ADSL2+ coming sooner
However, Eftel is expected to roll out ADSL2+ services much sooner. Its BroadbandNext project centres around hardware equipment known as Multi-Services Access Node (MSAN) from its partner Huawei Technologies.
In addition to VDSL2, the MSANs can also deliver ADSL2+, traditional ADSL, IP Video and VoIP services.
So far Eftel has enabled 70 exchanges with the new equipment in Hobart, Perth, Melbourne, Sydney and Brisbane, with an additional 15 exchanges fitted every month. "We hope we can get to 300; that will cover 90 per cent of the population," said Lane.
According to Lane, Eftel has 140,000 active accounts in its retail products. Of those less than 50,000 are on traditional ADSL and the remainder on dial up. The plan is to migrate many over to the faster services.
Meanwhile, Eftel's BroadbandNext project got a fillip last week when it was awarded an interim determination for cost relief from the Australian Competition and Consumer Commission regarding its Line Sharing Service access dispute with Telstra.
Because BroadbandNext relies on the copper network, it needs access to Telstra's exchanges to install its MSANs. After lobbying the ACCC, Eftel is only required to pay $2.50 per line connection as opposed to Telstra's fee of $9. It joins a number of ISPs who have also successfully taken issue with Telstra to the ACCC over LSS.
Eftel having to pay $2.50 makes a lot more business sense, said Lane.
"At $9 the project still works. We are a public company; we don't do rash things. So it will be imprudent to rely necessarily upon ACCC decisions.
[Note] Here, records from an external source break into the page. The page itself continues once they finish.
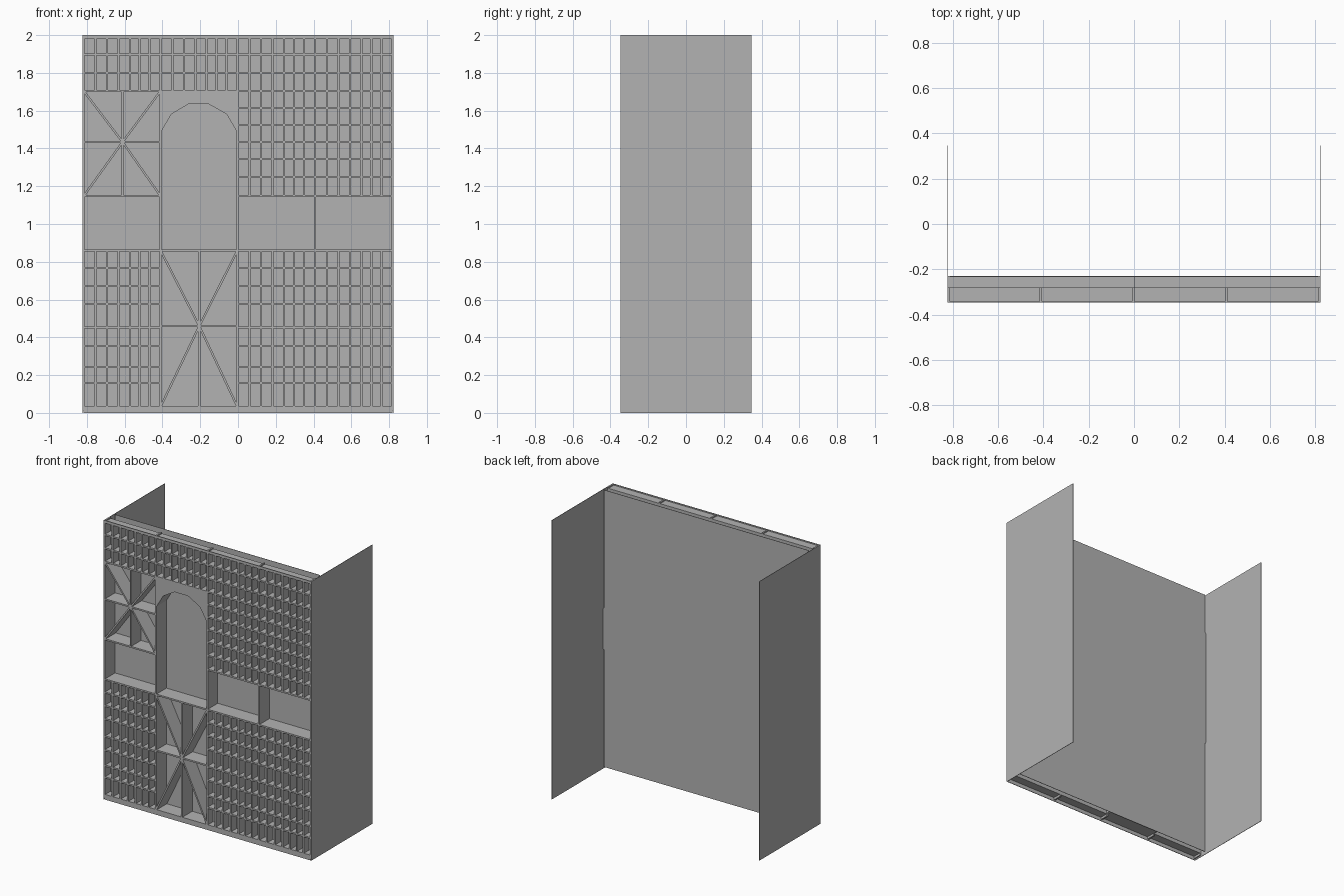
import bpy
import bmesh
import math
from mathutils import Matrix, Vector

cube = bpy.data.objects.get("Cube")
if cube:
    bpy.data.objects.remove(cube, do_unlink=True)

GREY = (0.45, 0.45, 0.45, 1)
mat = bpy.data.materials.new("plain grey")
mat.use_nodes = True
mat.diffuse_color = GREY
mat.node_tree.nodes["Principled BSDF"].inputs["Base Color"].default_value = GREY

# Depth planes and the main column lines
FRONT, SHALLOW, DEEP, REAR = -0.345, -0.281, -0.23, 0.346
T = 0.011
COLS = [-0.817, -0.41, -0.003, 0.407, 0.817]
BOTTOM, SILL, HEAD, FRIEZE, TOP = 0.032, 0.86, 1.148, 1.704, 1.99
SPLIT = [0.155, 0.305, 0.453, 0.6, 0.728, 0.858]


def finish(name, bm):
    bmesh.ops.recalc_face_normals(bm, faces=bm.faces)
    mesh = bpy.data.meshes.new(name)
    bm.to_mesh(mesh)
    bm.free()
    mesh.materials.append(mat)
    obj = bpy.data.objects.new(name, mesh)
    bpy.context.collection.objects.link(obj)
    return obj


def add_box(bm, x0, x1, y0, y1, z0, z1):
    mid = Vector((x0 + x1, y0 + y1, z0 + z1)) / 2
    size = Matrix.Diagonal((x1 - x0, y1 - y0, z1 - z0, 1))
    bmesh.ops.create_cube(bm, size=1, matrix=Matrix.Translation(mid) @ size)


def upright(bm, x, z0, z1, back, t=T):
    add_box(bm, x - t / 2, x + t / 2, FRONT, back, z0, z1)


def shelf(bm, x0, x1, z, back, t=T):
    add_box(bm, x0, x1, FRONT, back, z - t / 2, z + t / 2)


def spoke(bm, a, b, back):
    # Bar between two points of the facade plane
    dx, dz = b[0] - a[0], b[1] - a[1]
    place = Matrix.Translation(((a[0] + b[0]) / 2, (FRONT + back) / 2, (a[1] + b[1]) / 2))
    turn = Matrix.Rotation(-math.atan2(dz, dx), 4, "Y")
    size = Matrix.Diagonal((math.hypot(dx, dz), back - FRONT, T, 1))
    bmesh.ops.create_cube(bm, size=1, matrix=place @ turn @ size)


def lattice(name, first, last, levels):
    # Shallow pigeonholes over a run of columns, closed by a thin back
    bm = bmesh.new()
    z0, z1 = levels[0], levels[-1]
    for i in range(first, last):
        x0, x1 = COLS[i], COLS[i + 1]
        for f in SPLIT:
            upright(bm, x0 + f * (x1 - x0), z0, z1, SHALLOW)
    for z in levels[1:-1]:
        shelf(bm, COLS[first], COLS[last], z, SHALLOW)
    add_box(bm, COLS[first], COLS[last], SHALLOW - 0.004, SHALLOW, z0, z1)
    finish(name, bm)


def star(name, x0, x1, z0, z1, cx, cz):
    # Eight spokes meeting at a hub
    bm = bmesh.new()
    for x in (x0, cx, x1):
        for z in (z0, cz, z1):
            if (x, z) != (cx, cz):
                spoke(bm, (cx, cz), (x, z), DEEP)
    finish(name, bm)


# Pigeonhole lattices
lattice("frieze_lattice", 0, 4, [FRIEZE, 1.8, 1.897, TOP])
lattice("upper_lattice", 2, 4, [HEAD, 1.249, 1.344, 1.434, 1.524, 1.614, FRIEZE])
LOW = [BOTTOM, 0.159, 0.243, 0.354, 0.452, 0.577, 0.672, 0.767, SILL]
lattice("lower_lattice_right", 0, 1, LOW)
lattice("lower_lattice_left", 2, 4, LOW)

# Star-shaped racks
star("upper_star", COLS[0], COLS[1], HEAD, FRIEZE, -0.611, 1.434)
star("lower_star", COLS[1], COLS[2], BOTTOM, SILL, -0.205, 0.46)

# Main uprights
bm = bmesh.new()
for x in COLS:
    upright(bm, x, 0.01, 2.0, SHALLOW)
for x in COLS:
    upright(bm, x, SILL, HEAD, DEEP)
for x in COLS[:3]:
    upright(bm, x, HEAD, FRIEZE, DEEP)
for x in COLS[1:3]:
    upright(bm, x, BOTTOM, SILL, DEEP)
finish("main_uprights", bm)

# Main shelves
bm = bmesh.new()
shelf(bm, COLS[0], COLS[4], SILL, DEEP)
shelf(bm, COLS[0], COLS[1], HEAD, DEEP)
shelf(bm, COLS[2], COLS[4], HEAD, DEEP)
shelf(bm, COLS[0], COLS[2], FRIEZE, DEEP)
shelf(bm, COLS[2], COLS[4], FRIEZE, SHALLOW)
shelf(bm, COLS[0], COLS[4], TOP - 0.004, SHALLOW)
shelf(bm, COLS[0], COLS[4], BOTTOM, SHALLOW)
shelf(bm, COLS[1], COLS[2], BOTTOM, DEEP)
finish("main_shelves", bm)

# Thin front lips above and below the shelves
bm = bmesh.new()
add_box(bm, COLS[0], COLS[4], FRONT, FRONT + 0.004, TOP - 0.004, 2.0)
add_box(bm, COLS[0], COLS[4], FRONT, FRONT + 0.004, 0.0, BOTTOM)
finish("front_lips", bm)

# Arched niche surround
bm = bmesh.new()
outline = [(COLS[1], 1.492), (-0.405, 1.492), (-0.352, 1.582), (-0.262, 1.635),
           (-0.156, 1.635), (-0.061, 1.582), (-0.008, 1.492), (COLS[2], 1.492),
           (COLS[2], FRIEZE), (COLS[1], FRIEZE)]
face = bm.faces.new([bm.verts.new((x, FRONT, z)) for x, z in outline])
ext = bmesh.ops.extrude_face_region(bm, geom=[face], use_keep_orig=True)
moved = [v for v in ext["geom"] if isinstance(v, bmesh.types.BMVert)]
bmesh.ops.translate(bm, verts=moved, vec=(0, DEEP - FRONT, 0))
finish("niche_arch", bm)

# Back sheet
bm = bmesh.new()
add_box(bm, -0.812, 0.812, DEEP - 0.003, DEEP, 0.015, 2.0)
finish("back_sheet", bm)

# Side panels
for name, s in (("left_panel", 1), ("right_panel", -1)):
    bm = bmesh.new()
    a, b = sorted((s * 0.82, s * 0.823))
    add_box(bm, a, b, -0.346, REAR, 0, 2)
    finish(name, bm)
But at $2.50 it makes the project really attractive to us and shareholders," he said.